**TASK DESCRIPTION**
The lines to return are the one containing "xy = mid + half * math.cos(a)" and all that follow it in the entries below, duplicated exactly and nothing else.

**DATA SUPPLIED**
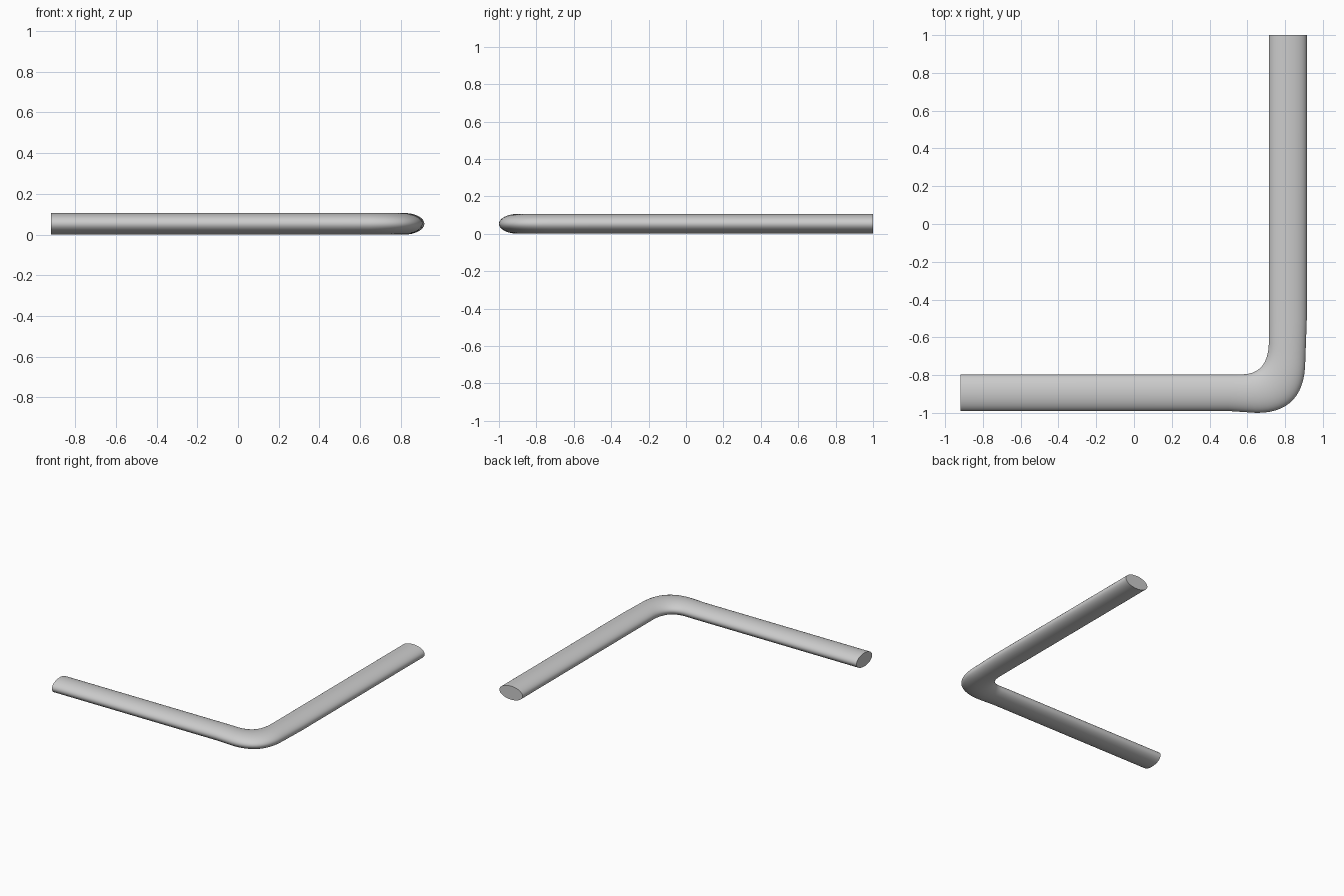
import bpy, bmesh, math
from mathutils import Vector

if "Cube" in bpy.data.objects:
    bpy.data.objects.remove(bpy.data.objects["Cube"])

HEIGHT = 0.106
SIDES = 48


def bezier(a, b, c, n=14):
    a, b, c = Vector(a), Vector(b), Vector(c)
    return [a * (1 - t) ** 2 + b * 2 * t * (1 - t) + c * t * t
            for t in (i / n for i in range(n + 1))]


# inner and outer edges of the bent rail, seen from above
inner = [Vector((-0.918, -0.796)), Vector((0.5, -0.796))]
inner += bezier((0.57, -0.796), (0.714, -0.796), (0.714, -0.62))
inner += [Vector((0.714, -0.5)), Vector((0.714, 1.0))]
outer = [Vector((-0.918, -0.99)), Vector((0.5, -0.99))]
outer += bezier((0.65, -1.0), (0.907, -1.0), (0.907, -0.72))
outer += [Vector((0.915, -0.5)), Vector((0.915, 1.0))]

# elliptical sections lofted between the two edges
bm = bmesh.new()
rings = []
for p, q in zip(inner, outer):
    mid, half = (p + q) / 2, (q - p) / 2
    ring = []
    for i in range(SIDES):
        a = 2 * math.pi * i / SIDES
        xy = mid + half * math.cos(a)
        ring.append(bm.verts.new((xy.x, xy.y, HEIGHT / 2 * (1 + math.sin(a)))))
    rings.append(ring)
for r, s in zip(rings, rings[1:]):
    for i in range(SIDES):
        j = (i + 1) % SIDES
        bm.faces.new((r[i], r[j], s[j], s[i]))

# flat end caps
bm.faces.new(rings[0])
bm.faces.new(rings[-1])
bmesh.ops.recalc_face_normals(bm, faces=bm.faces)

mesh = bpy.data.meshes.new("corner_rail")
bm.to_mesh(mesh)
bm.free()
rail = bpy.data.objects.new("corner_rail", mesh)
bpy.context.collection.objects.link(rail)
bpy.context.view_layer.objects.active = rail
rail.select_set(True)
bpy.ops.object.shade_smooth_by_angle(angle=math.radians(40))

**YOUR SOLUTION**
        xy = mid + half * math.cos(a)
        ring.append(bm.verts.new((xy.x, xy.y, HEIGHT / 2 * (1 + math.sin(a)))))
    rings.append(ring)
for r, s in zip(rings, rings[1:]):
    for i in range(SIDES):
        j = (i + 1) % SIDES
        bm.faces.new((r[i], r[j], s[j], s[i]))

# flat end caps
bm.faces.new(rings[0])
bm.faces.new(rings[-1])
bmesh.ops.recalc_face_normals(bm, faces=bm.faces)

mesh = bpy.data.meshes.new("corner_rail")
bm.to_mesh(mesh)
bm.free()
rail = bpy.data.objects.new("corner_rail", mesh)
bpy.context.collection.objects.link(rail)
bpy.context.view_layer.objects.active = rail
rail.select_set(True)
bpy.ops.object.shade_smooth_by_angle(angle=math.radians(40))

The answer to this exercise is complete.